{}
CLOSE

Now Commenting On:

Blanton emphasizes working quickly, efficiently

|

TEMPE, Ariz. -- Joe Blanton was scheduled to throw two innings in his spring debut against the Cubs on Sunday, but the Angels wanted him to get 35 to 40 pitches under his belt. Blanton only needed 20. He gave up a solo homer, struck out two batters and, true to his nature, worked fast and pounded the strike zone.

So Blanton's other 20 pitches had to come off the bullpen mound beyond the right-field fence.

"I've always felt like working quick is going to be to my benefit versus hitters and it's going to be to my team's benefit, fielders behind me, keep them on their toes," said Blanton, who didn't allow a baserunner besides the Brian Bogusevic homer. "If I give up a run or two in an inning or I don't, I want it to be a quick inning, get my hitters back in there, so they're not standing out on the field all day."

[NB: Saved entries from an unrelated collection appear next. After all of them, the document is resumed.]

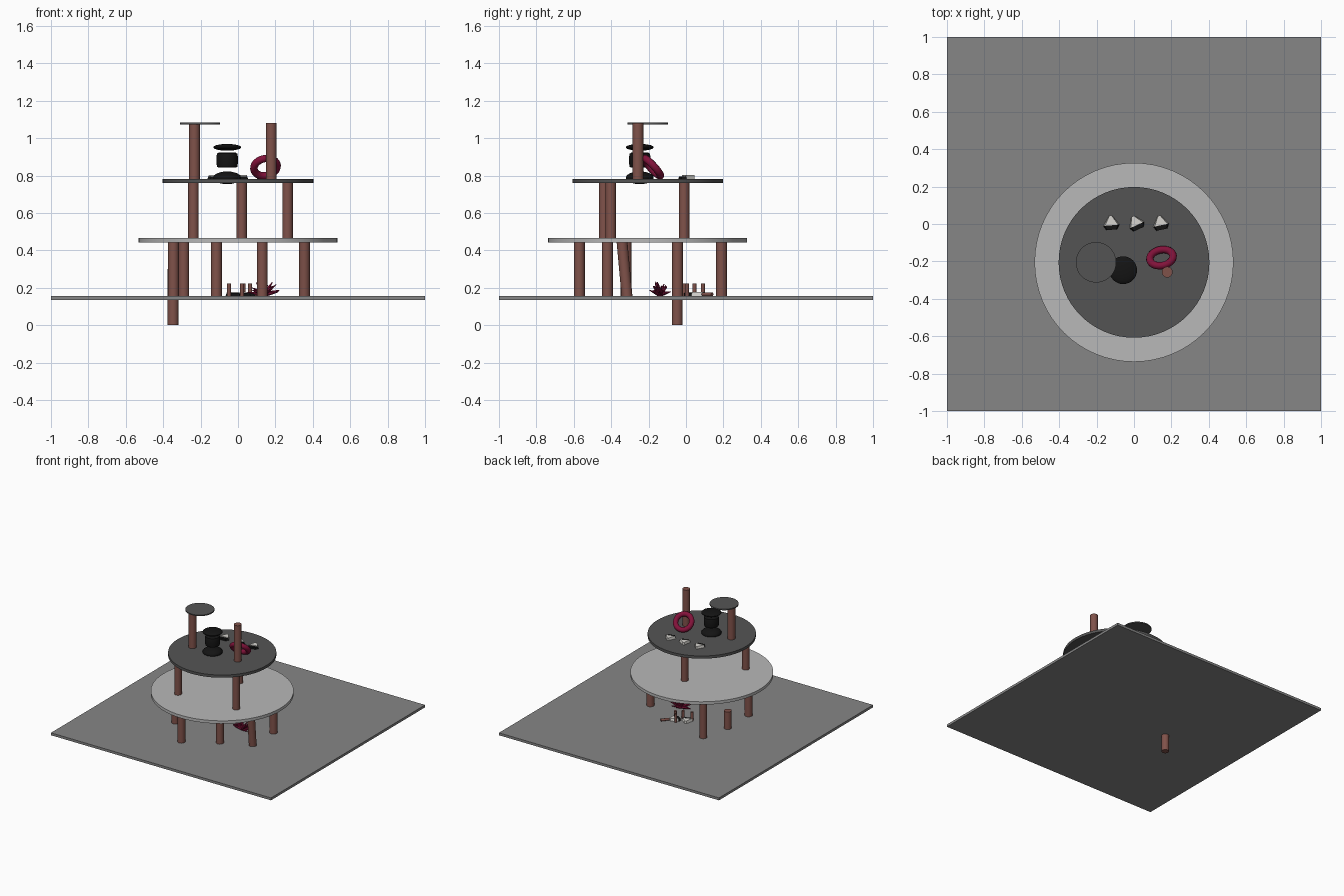
import bpy, bmesh, math, random
from mathutils import Vector, Matrix

if "Cube" in bpy.data.objects:
    bpy.data.objects.remove(bpy.data.objects["Cube"])

random.seed(4)


def mat(name, r, g, b):
    m = bpy.data.materials.new(name)
    lin = [(c / 255 / 12.92) if c < 10 else ((c / 255 + 0.055) / 1.055) ** 2.4 for c in (r, g, b)]
    m.diffuse_color = (*lin, 1)
    m.use_nodes = True
    m.node_tree.nodes["Principled BSDF"].inputs["Base Color"].default_value = m.diffuse_color
    return m


GREY = mat("mid_grey", 134, 134, 134)
LIGHT = mat("light_grey", 184, 184, 184)
DARK = mat("dark_grey", 84, 84, 84)
BROWN = mat("brown", 128, 82, 74)
RED = mat("crimson", 130, 18, 58)
BLACK = mat("black", 20, 20, 20)
WHITE = mat("off_white", 215, 213, 208)


def finish(name, bm, *mats, smooth=True):
    me = bpy.data.meshes.new(name)
    bmesh.ops.recalc_face_normals(bm, faces=bm.faces)
    bm.to_mesh(me)
    bm.free()
    ob = bpy.data.objects.new(name, me)
    bpy.context.collection.objects.link(ob)
    for m in mats:
        me.materials.append(m)
    if smooth:
        bpy.ops.object.select_all(action='DESELECT')
        ob.select_set(True)
        bpy.context.view_layer.objects.active = ob
        bpy.ops.object.shade_smooth_by_angle(angle=math.radians(40))
    return ob


def rod(name, p0, p1, r, m, seg=24):
    """Capped cylinder between two points."""
    p0, p1 = Vector(p0), Vector(p1)
    d = p1 - p0
    bm = bmesh.new()
    rot = Vector((0, 0, 1)).rotation_difference(d.normalized()).to_matrix().to_4x4()
    bmesh.ops.create_cone(bm, cap_ends=True, segments=seg, radius1=r, radius2=r, depth=d.length,
                          matrix=Matrix.Translation((p0 + p1) / 2) @ rot)
    return finish(name, bm, m)


def lathe(name, loc, prof, m, seg=32, closed=False, rot=Matrix()):
    """Spin a (radius, height) profile about the local z axis."""
    bm = bmesh.new()
    rings = [[bm.verts.new((r * math.cos(2 * math.pi * i / seg), r * math.sin(2 * math.pi * i / seg), z))
              for i in range(seg)] for r, z in prof]
    pairs = list(zip(rings, rings[1:] + rings[:1])) if closed else list(zip(rings, rings[1:]))
    for a, b in pairs:
        for i in range(seg):
            j = (i + 1) % seg
            bm.faces.new((a[i], a[j], b[j], b[i]))
    if not closed:
        bm.faces.new(rings[0])
        bm.faces.new(rings[-1])
    bm.transform(Matrix.Translation(loc) @ rot)
    return finish(name, bm, m)


# base plate
bm = bmesh.new()
bmesh.ops.create_cube(bm, size=1, matrix=Matrix.Translation((0, 0, 0.146)) @ Matrix.Diagonal((2, 2, 0.02, 1)))
finish("base_plate", bm, GREY, smooth=False)

# round shelves
CY = -0.205
rod("lower_shelf", (0, CY, 0.442), (0, CY, 0.466), 0.532, LIGHT, 64)
rod("upper_shelf", (0, CY, 0.76), (0, CY, 0.782), 0.403, DARK, 64)
rod("small_top_disc", (-0.203, CY, 1.074), (-0.203, CY, 1.083), 0.108, DARK, 48)

# lower posts: foot x, y and top y; one leans
for i, (x, y0, y1) in enumerate([(-0.115, -0.57, -0.57), (0.13, -0.42, -0.42), (0.355, -0.315, -0.342),
                                 (0.355, -0.045, -0.045), (-0.345, -0.32, -0.32), (-0.29, 0.19, 0.19)]):
    rod(f"lower_post_{i + 1}", (x, y0, 0.15), (x, y1, 0.445), 0.029, BROWN)
rod("sunken_post", (-0.347, -0.047, 0), (-0.347, -0.047, 0.3), 0.029, BROWN)

# middle and top posts
for i, (x, y) in enumerate([(-0.238, -0.438), (0.265, -0.402), (0.02, -0.01)]):
    rod(f"middle_post_{i + 1}", (x, y, 0.465), (x, y, 0.762), 0.028, BROWN)
for i, x in enumerate([-0.233, 0.178]):
    rod(f"top_post_{i + 1}", (x, -0.257, 0.78), (x, -0.257, 1.08), 0.029, BROWN)


# black spool: two lens-shaped flanges and a drum
def lens(name, z, h):
    prof = [(max(0.003, 0.075 * math.cos(t)), h * math.sin(t))
            for t in [math.radians(a) for a in range(-88, 89, 16)]]
    lathe(name, (-0.058, -0.247, z), prof, BLACK)


lens("spool_top", 0.951, 0.018)
lens("spool_bottom", 0.788, 0.034)
lathe("spool_drum", (-0.058, -0.247, 0.883),
      [(0.046, -0.041), (0.054, -0.036), (0.057, -0.02), (0.057, 0.02), (0.054, 0.034), (0.046, 0.039)], BLACK)

# leaning crimson ring
prof = [(0.063 + 0.02 * math.cos(a), 0.02 * math.sin(a)) for a in [i * math.pi / 6 for i in range(12)]]
lathe("crimson_ring", (0.147, -0.18, 0.845), prof, RED, seg=40, closed=True,
      rot=Matrix.Rotation(math.radians(12), 4, 'Z') @ Matrix.Rotation(math.radians(-48), 4, 'X'))


# small wedges: white body on a black front edge
def wedge(name, loc, turn):
    bm = bmesh.new()
    for y0, y1, z1, k in ((-0.012, 0.04, 0.022, 0), (-0.036, -0.012, 0.016, 1)):
        w0, w1 = (0.044, 0.008) if k == 0 else (0.03, 0.044)
        lo = [bm.verts.new(p) for p in ((-w0, y0, 0), (w0, y0, 0), (w1, y1, 0), (-w1, y1, 0))]
        hi = [bm.verts.new((v.co.x * 0.8, v.co.y, z1)) for v in lo]
        fs = [bm.faces.new(lo), bm.faces.new(hi)]
        fs += [bm.faces.new((lo[i], lo[(i + 1) % 4], hi[(i + 1) % 4], hi[i])) for i in range(4)]
        for f in fs:
            f.material_index = k
    bm.transform(Matrix.Translation(loc) @ Matrix.Rotation(math.radians(turn), 4, 'Z'))
    finish(name, bm, WHITE, BLACK, smooth=False)


for i, (x, t) in enumerate([(-0.122, 5), (0.01, 25), (0.142, 12)]):
    wedge(f"shelf_wedge_{i + 1}", (x, 0.005, 0.78), t)
for i, (x, y, t) in enumerate([(-0.03, 0.03, 20), (0.06, 0.06, -30)]):
    wedge(f"floor_wedge_{i + 1}", (x, y, 0.155), t)

# pegs on the floor
for i, (x, y) in enumerate([(-0.048, -0.01), (0.022, 0.005), (0.065, 0.045), (0.03, 0.09)]):
    rod(f"floor_peg_{i + 1}", (x, y, 0.15), (x, y, 0.222), 0.011, BROWN, 12)
rod("fallen_peg", (0.09, 0.09, 0.165), (0.13, 0.14, 0.165), 0.01, BROWN, 12)

# spiky crimson tuft on the floor
bm = bmesh.new()
for i in range(26):
    a = random.uniform(0, 2 * math.pi)
    e = random.uniform(0.05, 1.3)
    d = Vector((math.cos(a) * math.cos(e) * 1.4, math.sin(a) * math.cos(e) * 0.8, math.sin(e))).normalized()
    L = random.uniform(0.05, 0.068) * (1 + 0.4 * abs(d.x))
    rot = Vector((0, 0, 1)).rotation_difference(d).to_matrix().to_4x4()
    bmesh.ops.create_cone(bm, cap_ends=True, segments=6, radius1=0.015, radius2=0.002, depth=L,
                          matrix=Matrix.Translation(Vector((0.14, -0.14, 0.165)) + d * L / 2) @ rot)
finish("crimson_tuft", bm, RED, smooth=False)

That approach helped Blanton rack up the 20th-most innings in baseball from 2005-12, at 1,426 2/3, and is a main reason the Angels signed him to a two-year, $15 million contract in the offseason.

During that eight-year span, Blanton has gone 83-75 with a 4.37 ERA and has walked 2.37 hitters per nine innings, tied for 21st in the Majors. And over each of the last four years, the 32-year-old right-hander's strikeout-to-walk rate has increased, to a career-high 4.88 mark in 2012.

A big reason is his aggressiveness.

"I try to make [hitters] aggressive and then I can gradually maybe try to nibble a little bit more," Blanton said. "If they know I'm throwing strikes, I feel like I'll get more strikes on the borderline pitches than if I'm all over the place, especially with umpires."

{}
{}
Boys and Girls Club of America

©2014 MLBAM, LP. All rights reserved.

The following are trademarks or service marks of Major League Baseball entities and may be used only with permission of Major League Baseball Properties, Inc. or the relevant Major League Baseball entity: Major League, Major League Baseball, MLB, the silhouetted batter logo, World Series, National League, American League, Division Series, League Championship Series, All-Star Game, and the names, nicknames, logos, uniform designs, color combinations, and slogans designating the Major League Baseball clubs and entities, and their respective mascots, events and exhibitions. Use of the Website signifies your agreement to the Terms of Use and Privacy Policy (updated May 24, 2013).

View MLB.com in English | En Español